What you will do -
Search the records for the word "Cube" and copy each line in which it appears.

Saved data entries -
------------------------------------------------
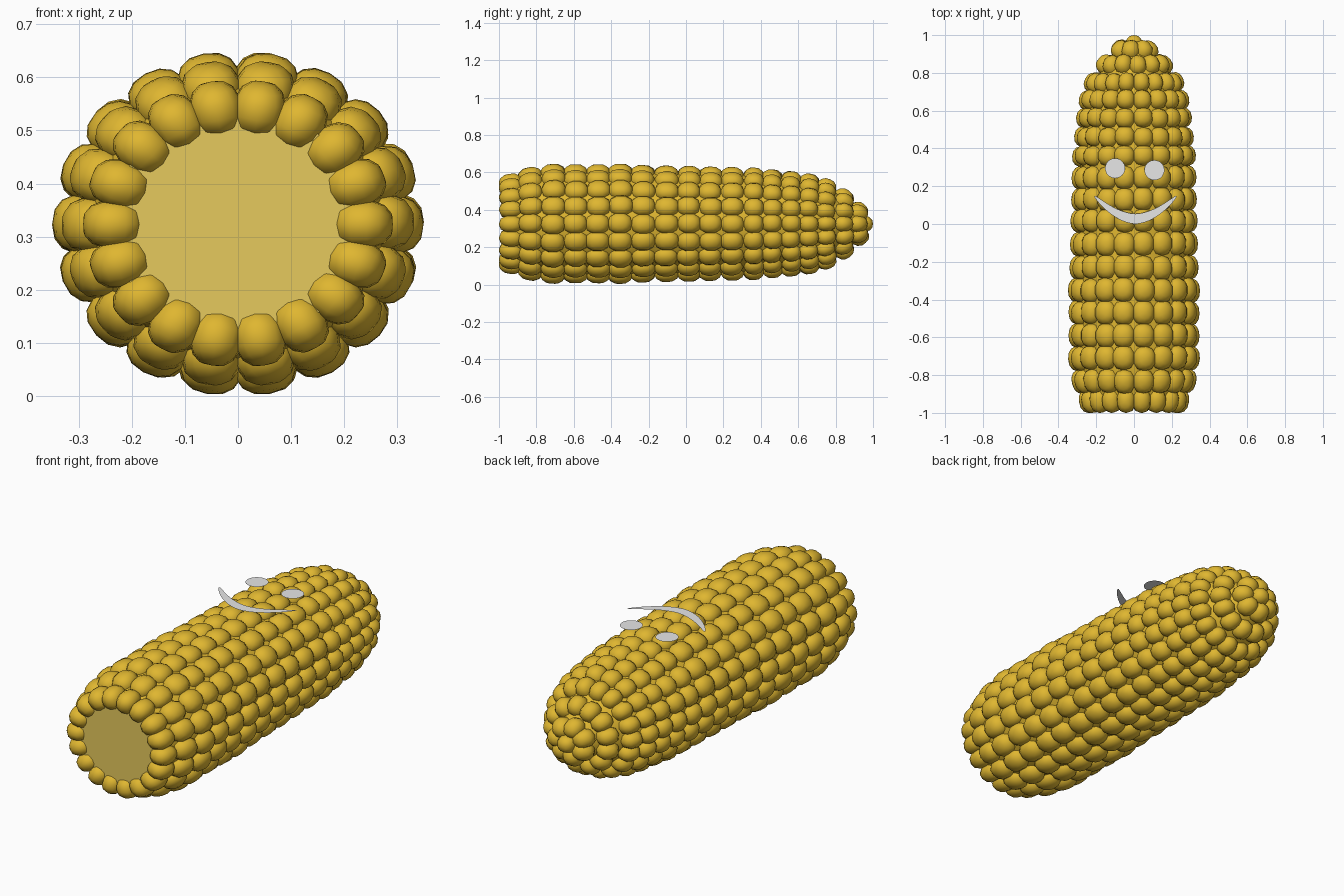
import bpy, bmesh, math, random
from mathutils import Matrix, Vector

if "Cube" in bpy.data.objects:
    bpy.data.objects.remove(bpy.data.objects["Cube"])

random.seed(4)
CZ, FLAT = 0.325, 0.93      # axis height, vertical squash of the cob


def material(name, rgb):
    m = bpy.data.materials.new(name)
    m.diffuse_color = (*rgb, 1)
    m.use_nodes = True
    m.node_tree.nodes["Principled BSDF"].inputs["Base Color"].default_value = m.diffuse_color
    return m


gold = material("kernel gold", (0.74, 0.47, 0.03))
pale = material("cut end tan", (0.79, 0.59, 0.11))
grey = material("face light grey", (0.8, 0.8, 0.8))


def finish(bm, name, mats, smooth=False):
    me = bpy.data.meshes.new(name)
    bmesh.ops.recalc_face_normals(bm, faces=bm.faces) if smooth else None
    bm.to_mesh(me)
    bm.free()
    for m in mats:
        me.materials.append(m)
    for p in me.polygons:
        p.use_smooth = smooth and len(p.vertices) < 5
    ob = bpy.data.objects.new(name, me)
    bpy.context.collection.objects.link(ob)
    return ob


# Kernel rings: (y, outer radius, kernel count)
rings = [(-.935, .292, 18), (-.83, .33, 18), (-.71, .349, 18), (-.59, .347, 18),
         (-.47, .347, 18), (-.35, .35, 18), (-.23, .342, 18), (-.105, .339, 18),
         (.015, .337, 18), (.13, .333, 18), (.245, .331, 18), (.36, .328, 18),
         (.46, .317, 18), (.56, .307, 18), (.655, .293, 18), (.745, .265, 18),
         (.84, .205, 13), (.918, .128, 7)]

squash = Matrix.Translation((0, 0, CZ)) @ Matrix.Diagonal((1, 1, FLAT, 1))


def add_kernel(bm, pos, tangent, normal, half):
    along = normal.cross(tangent)
    rot = Matrix((tangent, along, normal)).transposed().to_4x4()
    made = bmesh.ops.create_uvsphere(bm, u_segments=10, v_segments=7, radius=1)
    for v in made["verts"]:
        # slightly boxy ball
        p = Vector([math.copysign(abs(c) ** 0.87, c) * h for c, h in zip(v.co, half)])
        v.co = squash @ (pos + (rot @ p))


# Kernels
bm = bmesh.new()
for i, (y, r, n) in enumerate(rings):
    y0, r0, _ = rings[max(i - 1, 0)]
    y1, r1, _ = rings[min(i + 1, len(rings) - 1)]
    tilt = math.atan2(r0 - r1, y1 - y0) if i else -0.15
    depth = 0.056
    wide = min(0.062, math.pi * (r - 0.03) / n * 1.1)
    pitch = min(y1 - y, 0.12) if i < len(rings) - 1 else 0.075
    long = 0.066 if i == 0 else max(0.055, pitch * 0.56)
    for k in range(n):
        a = 2 * math.pi * k / n + random.uniform(-.012, .012)
        rad = Vector((math.cos(a), 0, math.sin(a)))
        tan = Vector((-math.sin(a), 0, math.cos(a)))
        nor = rad * math.cos(tilt) + Vector((0, math.sin(tilt), 0))
        pos = rad * (r - depth) + Vector((0, y + random.uniform(-.004, .004) * (i > 0), 0))
        add_kernel(bm, pos, tan, nor, (wide, long, depth))
# Tip kernel
add_kernel(bm, Vector((0, .95, 0)), Vector((1, 0, 0)), Vector((0, 1, 0)), (.046, .046, .05))
finish(bm, "kernels", [gold], True)

# Core with a pale cut end
bm = bmesh.new()
SEG = 36
profile = [(-.97, .235)] + [(y, r - .045) for y, r, _ in rings[1:]]
loops = []
for y, r in profile:
    loops.append([bm.verts.new(squash @ Vector((r * math.cos(2 * math.pi * k / SEG), y,
                                                r * math.sin(2 * math.pi * k / SEG))))
                  for k in range(SEG)])
for a, b in zip(loops, loops[1:]):
    for k in range(SEG):
        j = (k + 1) % SEG
        bm.faces.new((a[k], b[k], b[j], a[j]))
bm.faces.new(loops[0]).material_index = 1
bm.faces.new(loops[-1])
finish(bm, "core", [gold, pale], True)

# Eyes: flat discs floating just above the kernels
PLATE = 0.642
for name, x, y in (("left_eye", -.1, .295), ("right_eye", .108, .285)):
    bm = bmesh.new()
    bmesh.ops.create_circle(bm, cap_ends=True, segments=32, radius=.053,
                            matrix=Matrix.Translation((x, y, PLATE)))
    for f in bm.faces:
        if f.normal.z < 0:
            f.normal_flip()
    finish(bm, name, [grey])

# Smile: flat crescent
bm = bmesh.new()
N = 28
pairs = []
for k in range(N + 1):
    t = -math.cos(math.pi * k / N)
    mid = .027 + .12 * abs(t) ** 1.8
    half = .026 * math.sqrt(max(1 - t * t, 0)) + .001
    pairs.append([bm.verts.new((.008 + .218 * t, mid + s * half, PLATE)) for s in (-1, 1)])
for a, b in zip(pairs, pairs[1:]):
    bm.faces.new((a[0], b[0], b[1], a[1]))
finish(bm, "smile", [grey])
------------------------------------------------
Answer area -
if "Cube" in bpy.data.objects:
    bpy.data.objects.remove(bpy.data.objects["Cube"])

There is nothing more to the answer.